February 24, Room 341 Social Sciences Building, Lunch at 12:30PM, Talk begins at 1:00PM
Since the 1970s when globalisation processes provoked a churning in social sciences, both social theory and theory of modernity have been reconstituted. While on one hand social theory has now defined its contemporary agenda as being a discussion on epistemic and praxiological concerns, the theory of modernity articulated in the global north frames globalisation as a perspective that relates to reflexivity, reflexive modernisation and risk society. I would instead argue that it is the theories emerging with the process of decolonisation initiated since the 1940s in the global South that provides a different take to both globalisation, modernity and social theory. These theories such as that of indigenous and endogenous perspectives, or of colonial and alternative modernities and that of the decoloniality not only present an epistemic alternative, but assert that modernity is a cultural and ideological project of organising an unequal and interdependent and interconnected history of capitalist globalisation across 500 years. It suggests that an inclusive theory of globalisation is possible only when Eurocentric positions on modernity are deconstructed and displaced and a new theory that embraces an inclusive comprehension of modernity is constituted. The above mentioned perspectives are rooted in particular contexts and are in turn based on praxiological concerns. These articulate ways to study of the economy, politics, cultural and environmental implications of contemporary global modernity. The presentation will also argue that the differing concepts and social theories suggest a need to accept theoretical diversity while attesting that it is the process of inquiry organizing social theory that asserts its universality rather than the substantive concerns of theory itself.

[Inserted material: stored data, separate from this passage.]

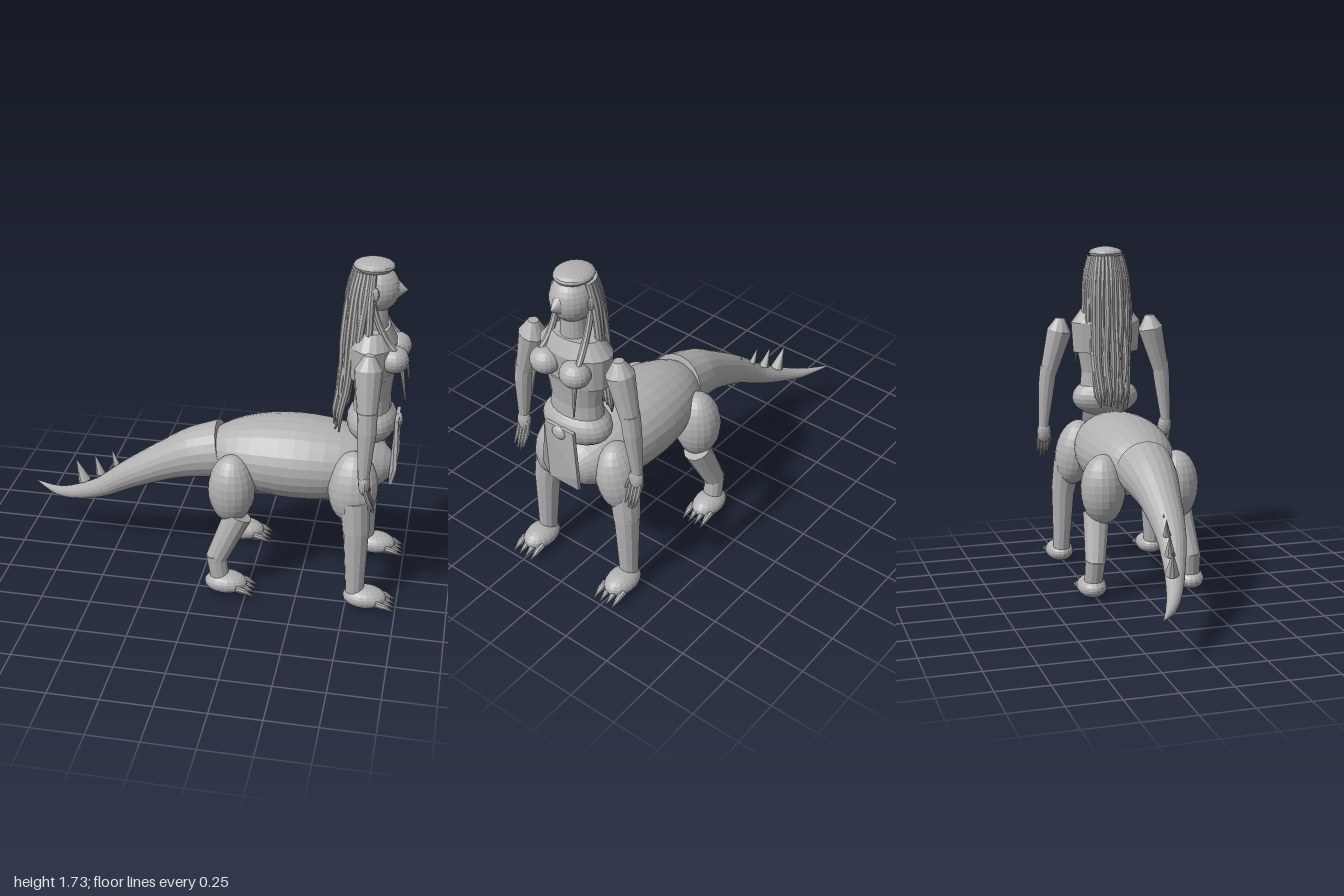
import * as THREE from 'three';

const grey = new THREE.MeshStandardMaterial({ color: 0xb0b0b0, flatShading: true });
grey.name = 'grey';

function add(parent, name, geometry) {
  const mesh = new THREE.Mesh(geometry, grey);
  mesh.name = name;
  parent.add(mesh);
  return mesh;
}

// Ellipsoid from centre and half sizes; poles lie along x when lying is true
function ellipsoid(parent, name, c, h, w = 24, rows = 14, lying = false) {
  const g = new THREE.SphereGeometry(1, w, rows);
  if (lying) g.rotateZ(Math.PI / 2);
  g.scale(...h);
  const mesh = add(parent, name, g);
  mesh.position.set(...c);
  return mesh;
}

// Round sweep through [x, y, z, radius] points, closed at both ends
function sweep(parent, name, pts, sides = 12, smooth = 0) {
  if (smooth) {
    const line = new THREE.CatmullRomCurve3(pts.map(p => new THREE.Vector3(p[0], p[1], p[2])));
    const n = pts.length - 1;
    pts = Array.from({ length: smooth + 1 }, (_, i) => {
      const t = i / smooth, k = Math.min(Math.floor(t * n), n - 1);
      return [...line.getPoint(t).toArray(), THREE.MathUtils.lerp(pts[k][3], pts[k + 1][3], t * n - k)];
    });
  }
  const P = pts.map(p => new THREE.Vector3(p[0], p[1], p[2])), pos = [], idx = [], last = P.length - 1;
  P.forEach((p, i) => {
    const t = P[Math.min(i + 1, last)].clone().sub(P[Math.max(i - 1, 0)]).normalize();
    const u = new THREE.Vector3(0, 0, 1).cross(t).normalize();
    const v = t.clone().cross(u);
    for (let j = 0; j < sides; j++) {
      const a = j / sides * Math.PI * 2, r = pts[i][3];
      pos.push(...p.clone().addScaledVector(u, r * Math.cos(a)).addScaledVector(v, r * Math.sin(a)).toArray());
    }
  });
  const c0 = pos.length / 3;
  pos.push(...P[0].toArray(), ...P[last].toArray());
  for (let j = 0; j < sides; j++) {
    const k = (j + 1) % sides;
    for (let i = 0; i < last; i++) {
      const a = i * sides + j, b = i * sides + k;
      idx.push(a, b, a + sides, b, b + sides, a + sides);
    }
    idx.push(c0, k, j, c0 + 1, last * sides + j, last * sides + k);
  }
  const g = new THREE.BufferGeometry();
  g.setAttribute('position', new THREE.Float32BufferAttribute(pos, 3));
  g.setIndex(idx);
  g.computeVertexNormals();
  return add(parent, name, g);
}

// Oval lathe standing at x with half-depth scale sx
function ovalLathe(parent, name, x, profile, sx) {
  const g = new THREE.LatheGeometry(profile.map(p => new THREE.Vector2(...p)), 20);
  g.scale(sx, 1, 1);
  add(parent, name, g).position.x = x;
}

function foot(parent, x, z) {
  ellipsoid(parent, 'foot', [x, 0.06, z], [0.108, 0.055, 0.075], 18, 12);
  for (let i = 0; i < 4; i++) {
    const dz = (i - 1.5) * 0.037;
    sweep(parent, 'claw', [[x + 0.06, 0.055, z + dz, 0.017], [x + 0.1, 0.045, z + dz, 0.015], [x + 0.153, 0.02, z + dz, 0.001]], 8);
  }
}

export function createModel() {
  const model = new THREE.Group();
  model.name = 'reptileCentaur';

  // Four-legged body and tail
  ellipsoid(model, 'body', [0.46, 0.675, 0], [0.48, 0.207, 0.24], 28, 20, true);
  sweep(model, 'tail', [[0.08, 0.675, 0, 0.148], [-0.06, 0.64, 0, 0.13], [-0.2, 0.58, -0.004, 0.103], [-0.42, 0.458, -0.02, 0.073],
    [-0.58, 0.347, -0.055, 0.052], [-0.74, 0.272, -0.108, 0.037], [-0.85, 0.24, -0.16, 0.025], [-1, 0.24, -0.245, 0.001]], 20, 28);

  // Spikes along the tail
  const spikes = [[-0.68, 0.35, -0.1, 0.034, -0.725, 0.468], [-0.585, 0.41, -0.08, 0.026, -0.617, 0.516],
    [-0.495, 0.48, -0.065, 0.019, -0.52, 0.565], [-0.4, 0.52, -0.045, 0.009, -0.41, 0.56]];
  for (const [x, y, z, r, tx, ty] of spikes)
    sweep(model, 'tailSpike', [[x, y, z, r], [tx, ty, z - 0.01, 0.001]], 10);

  for (const s of [1, -1]) {
    // Hind leg
    const hind = new THREE.Group();
    hind.name = s > 0 ? 'hindLegRight' : 'hindLegLeft';
    ellipsoid(hind, 'thigh', [0.16, 0.56, s * 0.195], [0.117, 0.18, 0.115], 20, 14);
    sweep(hind, 'shin', [[0.2, 0.43, s * 0.22, 0.07], [0.095, 0.185, s * 0.255, 0.053]]);
    sweep(hind, 'ankle', [[0.095, 0.21, s * 0.255, 0.052], [0.12, 0.06, s * 0.262, 0.047]]);
    foot(hind, 0.147, s * 0.262);

    // Front leg
    const fore = new THREE.Group();
    fore.name = s > 0 ? 'frontLegRight' : 'frontLegLeft';
    ellipsoid(fore, 'thigh', [0.755, 0.63, s * 0.19], [0.122, 0.18, 0.105], 20, 14).rotation.x = -s * 0.2;
    sweep(fore, 'upperShin', [[0.77, 0.58, s * 0.23, 0.075], [0.785, 0.42, s * 0.25, 0.066]]);
    sweep(fore, 'lowerShin', [[0.785, 0.44, s * 0.25, 0.064], [0.795, 0.07, s * 0.262, 0.045]]);
    foot(fore, 0.845, s * 0.262);

    // Arm and hand
    const arm = new THREE.Group();
    arm.name = s > 0 ? 'armRight' : 'armLeft';
    sweep(arm, 'upperArm', [[0.805, 1.36, s * 0.25, 0.025], [0.805, 1.29, s * 0.256, 0.068], [0.815, 1.06, s * 0.318, 0.045]]);
    sweep(arm, 'forearm', [[0.815, 1.1, s * 0.315, 0.047], [0.818, 1.0, s * 0.327, 0.045], [0.815, 0.77, s * 0.348, 0.027]]);
    ellipsoid(arm, 'palm', [0.82, 0.74, s * 0.345], [0.028, 0.06, 0.038], 14, 10);
    for (let i = 0; i < 4; i++) {
      const z = s * (0.318 + i * 0.018);
      sweep(arm, 'finger', [[0.825, 0.72, z, 0.011], [0.845, 0.66, z, 0.011], [0.87, i % 3 ? 0.595 : 0.615, z, 0.005]], 8);
    }
    sweep(arm, 'thumb', [[0.825, 0.75, s * 0.32, 0.012], [0.845, 0.68, s * 0.3, 0.007]], 8);
    model.add(hind, fore, arm);

    // Bust, ear and front lock of hair
    ellipsoid(model, 'breast', [0.91, 1.275, s * 0.087], [0.07, 0.065, 0.075], 18, 12);
    ellipsoid(model, 'ear', [0.805, 1.6, s * 0.107], [0.02, 0.035, 0.014], 12, 8);
    sweep(model, 'frontLock', [[0.78, 1.64, s * 0.095, 0.016], [0.81, 1.5, s * 0.095, 0.016], [0.865, 1.38, s * 0.1, 0.016],
      [0.935, 1.29, s * 0.115, 0.014], [0.975, 1.09, s * 0.125, 0.004]], 8, 14);
  }

  // Hips, waist, chest and neck
  ellipsoid(model, 'hips', [0.815, 0.92, 0], [0.123, 0.107, 0.185]);
  ovalLathe(model, 'waist', 0.812, [[0, 0.98], [0.142, 0.98], [0.134, 1.06], [0.145, 1.13], [0.16, 1.2], [0, 1.2]], 0.66);
  ovalLathe(model, 'chest', 0.797, [[0, 1.18], [0.182, 1.175], [0.192, 1.335], [0.134, 1.41], [0, 1.41]], 0.61);
  ovalLathe(model, 'neck', 0.8, [[0, 1.36], [0.07, 1.36], [0.062, 1.53], [0, 1.53]], 1);

  // Head, pointed face and cap of hair
  ellipsoid(model, 'head', [0.805, 1.595, 0], [0.108, 0.113, 0.102]);
  const face = new THREE.ConeGeometry(0.095, 0.1, 16).rotateZ(-Math.PI / 2).scale(1, 1, 0.72);
  add(model, 'face', face).position.set(0.9, 1.595, 0);
  ellipsoid(model, 'hairCap', [0.787, 1.705, 0], [0.098, 0.034, 0.09], 20, 10);

  // Long strands fanned round the back of the head
  const strands = 17;
  for (let i = 0; i < strands; i++) {
    const a = (i / (strands - 1) - 0.5) * Math.PI * 1.05;
    const c = Math.cos(a), s = Math.sin(a), wob = 0.012 * Math.sin(i * 2.4);
    const path = [[0.785 - 0.085 * c, 1.69, 0.085 * s, 0.016], [0.78 - 0.105 * c, 1.58, 0.11 * s, 0.018],
      [0.77 - 0.105 * c + wob, 1.36, 0.122 * s, 0.018]];
    if (c > 0.4) path.push([0.75 - 0.1 * c, 1.12, 0.115 * s + wob, 0.017], [0.705 - 0.065 * c + wob, 0.96, 0.1 * s, 0.014],
      [0.7 - 0.07 * c, 0.86 + 0.05 * Math.abs(Math.sin(i * 1.7)), 0.09 * s, 0.004]);
    else path.push([0.76 - 0.1 * c, 1.2, 0.12 * s, 0.006]);
    sweep(model, 'hairStrand', path, 8, 14);
  }

  // Hanging front cloth, bent along its length, with a round clasp
  const outline = new THREE.Shape([[-0.085, 0.95], [-0.105, 0.7], [-0.088, 0.605], [0.088, 0.605], [0.105, 0.7], [0.085, 0.95]]
    .map(p => new THREE.Vector2(...p)));
  const cloth = new THREE.ExtrudeGeometry(outline, { depth: 0.018, bevelEnabled: false }).rotateY(Math.PI / 2);
  const p = cloth.attributes.position;
  for (let i = 0; i < p.count; i++) p.setX(i, p.getX(i) + (p.getY(i) < 0.65 ? 0.916 : p.getY(i) < 0.8 ? 0.937 : 0.93));
  add(model, 'frontCloth', cloth);
  ellipsoid(model, 'clasp', [0.947, 0.92, 0], [0.018, 0.034, 0.04], 16, 10);

  return model;
}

About the Speaker
Sujata Patel is a sociologist at the Indian Institute of Advanced Study, Shimla. An historical sensibility and a combination of four perspectives – Marxism, feminism, spatial studies and post structuralism – post colonialism influences her work which covers diverse areas such as modernity and social theory, history of sociology/social sciences, city formation, social movements, gender construction, reservation, quota politics and caste and class formations in India. She is the author of more than 60 papers and is the series editor of Sage Studies in International Sociology She has been associated in various capacities with the International Sociological Association and has been its first Vice President for National Associations (2002–2006).